New national study finds boxing injuries on the rise; youth head injury rates also concerning
The risk and nature of injury in the sport of boxing has generated a great deal of controversy in the medical community, especially in relation to youth boxing. A new study, conducted by researchers in the Center for Injury Research and Policy of The Research Institute at Nationwide Children's Hospital, examined boxing injuries among participants 6 years of age and older from 1990 to 2008.
During the 19-year study period, an average of 8,700 boxing injuries were treated in United States emergency departments each year, and approximately 2,500 of those injuries were to children and adolescents 6 to 17 years of age. The number of boxing injuries each year increased 211 percent during the study, climbing from 5,361 injuries in 1990 to nearly 17,000 injuries in 2008.
According to the study, released online February 28, 2011 by the American Journal of Preventive Medicine, the most common injury diagnosis was a fracture (28 percent). The hand was the most frequently injured body region (33 percent), followed by the head and neck (23 percent). While the majority of injuries occurred at a sports or recreation facility (54 percent), one-third of the injuries (34 percent) occurred at home.
The most concerning discovery from the study was the similar proportion of concussions/closed head injuries (CHIs) among the age groups (9 percent among 12-17 year olds, 8 percent among 18-24 year olds and 9 percent among 25-34 year olds).
"We expected a smaller proportion of concussions/CHIs among younger boxers, since they generate a lower punch force," said Gary Smith, MD, DrPH, senior author of the study and director of the Center for Injury Research and Policy at Nationwide Children's Hospital. "The fact that young boxers are experiencing a similar proportion of concussions and CHI's as older boxers is extremely concerning given the potential risk of developing chronic traumatic encephalopathy (CTE) with repetitive brain trauma. These repetitive blows to the head may be placing boxers under 18 years of age at risk for neurological impairment and psychological problems due to CTE."
The findings from this study support the position of medical societies that oppose boxing, especially among youth.

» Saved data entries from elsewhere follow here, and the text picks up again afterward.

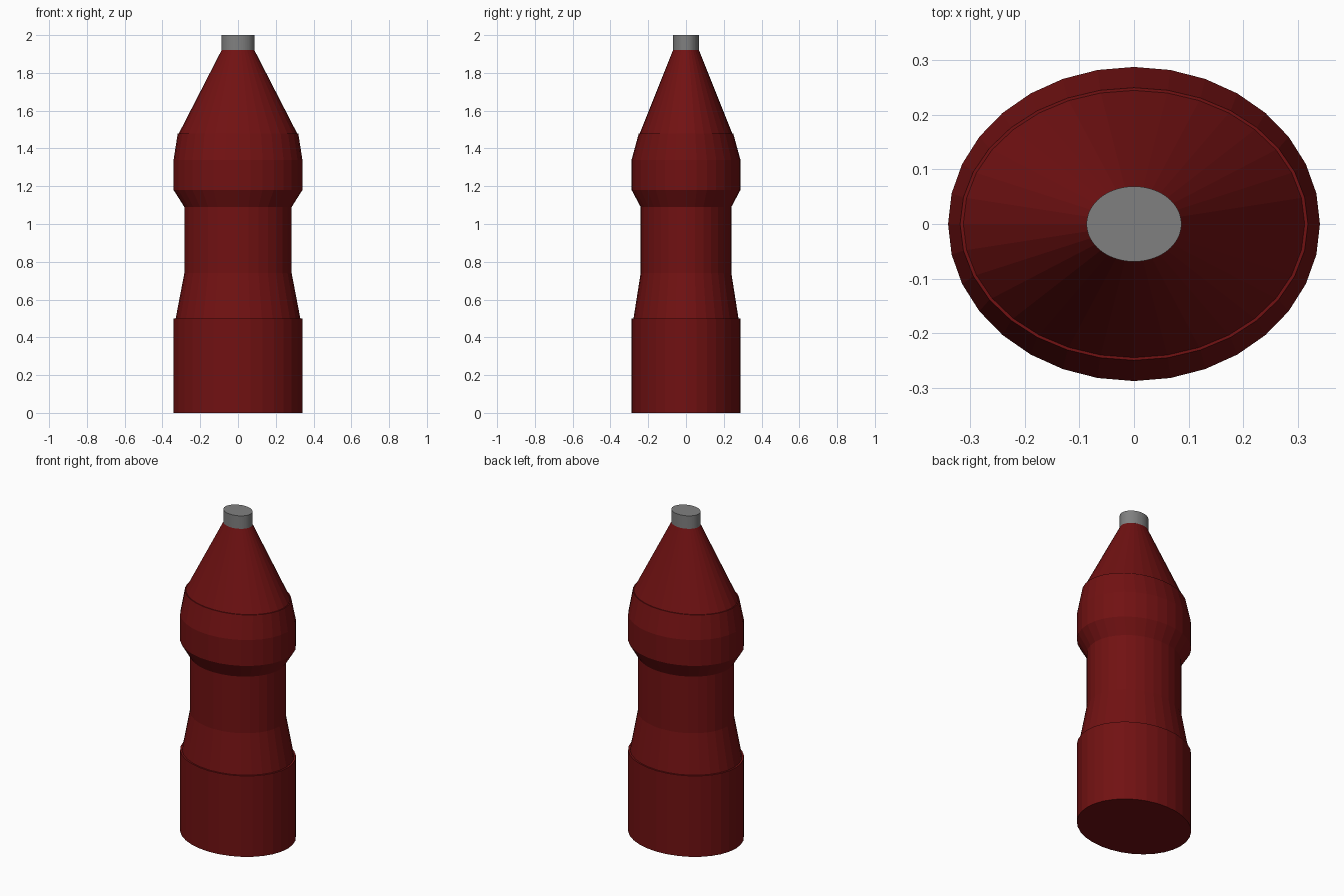
import bpy
import bmesh
from math import cos, sin, tau

cube = bpy.data.objects.get("Cube")
if cube:
    bpy.data.objects.remove(cube, do_unlink=True)


def make_material(name, rgb):
    mat = bpy.data.materials.new(name)
    mat.use_nodes = True
    color = (*rgb, 1.0)
    mat.diffuse_color = color
    mat.node_tree.nodes["Principled BSDF"].inputs["Base Color"].default_value = color
    return mat


def oval_loft(name, profile, mat, sides=32):
    """Closed oval solid through (x radius, y radius, height) rings."""
    bm = bmesh.new()
    rings = [[bm.verts.new((rx * cos(tau * i / sides), ry * sin(tau * i / sides), z))
              for i in range(sides)] for rx, ry, z in profile]
    for low, high in zip(rings, rings[1:]):
        for i in range(sides):
            j = (i + 1) % sides
            bm.faces.new((low[i], low[j], high[j], high[i]))
    bm.faces.new(rings[0][::-1])
    bm.faces.new(rings[-1])
    mesh = bpy.data.meshes.new(name)
    bm.to_mesh(mesh)
    bm.free()
    mesh.materials.append(mat)
    obj = bpy.data.objects.new(name, mesh)
    bpy.context.collection.objects.link(obj)
    return obj


red = make_material("dark red", (0.165, 0.0056, 0.006))
grey = make_material("mid grey", (0.216, 0.216, 0.216))

# Body: base drum, tapered waist, bulging shoulder and cone
oval_loft("body", [
    (0.341, 0.288, 0.0),
    (0.341, 0.288, 0.5),
    (0.33, 0.278, 0.5),
    (0.284, 0.24, 0.74),
    (0.284, 0.24, 1.09),
    (0.341, 0.288, 1.18),
    (0.341, 0.288, 1.34),
    (0.319, 0.25, 1.48),
    (0.313, 0.245, 1.48),
    (0.087, 0.069, 1.92),
], red)

# Flat metal tip
oval_loft("tip", [(0.087, 0.069, 1.92), (0.087, 0.069, 2.0)], grey, sides=64)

"Although there is risk of injury with most sports, boxing is unique because participants are rewarded for intentionally striking their opponent in the face and head with the intent of harming or incapacitating them," said Dr. Smith, also a professor of Pediatrics at The Ohio State University College of Medicine. "The increasing number of boxing injuries, coupled with the potential long-term consequences of these injuries, suggests that increased injury prevention efforts are needed."
This is the first nationally representative study to examine boxing injuries treated in emergency departments. Data for this study were obtained from the National Electronic Injury Surveillance System (NEISS), which is operated by the U.S. Consumer Product Safety Commission. The NEISS dataset provides information on consumer product-related and sports and recreation-related injuries treated in hospital emergency departments across the country. Boxing participation data were obtained from the Superstudy of Sports Participation.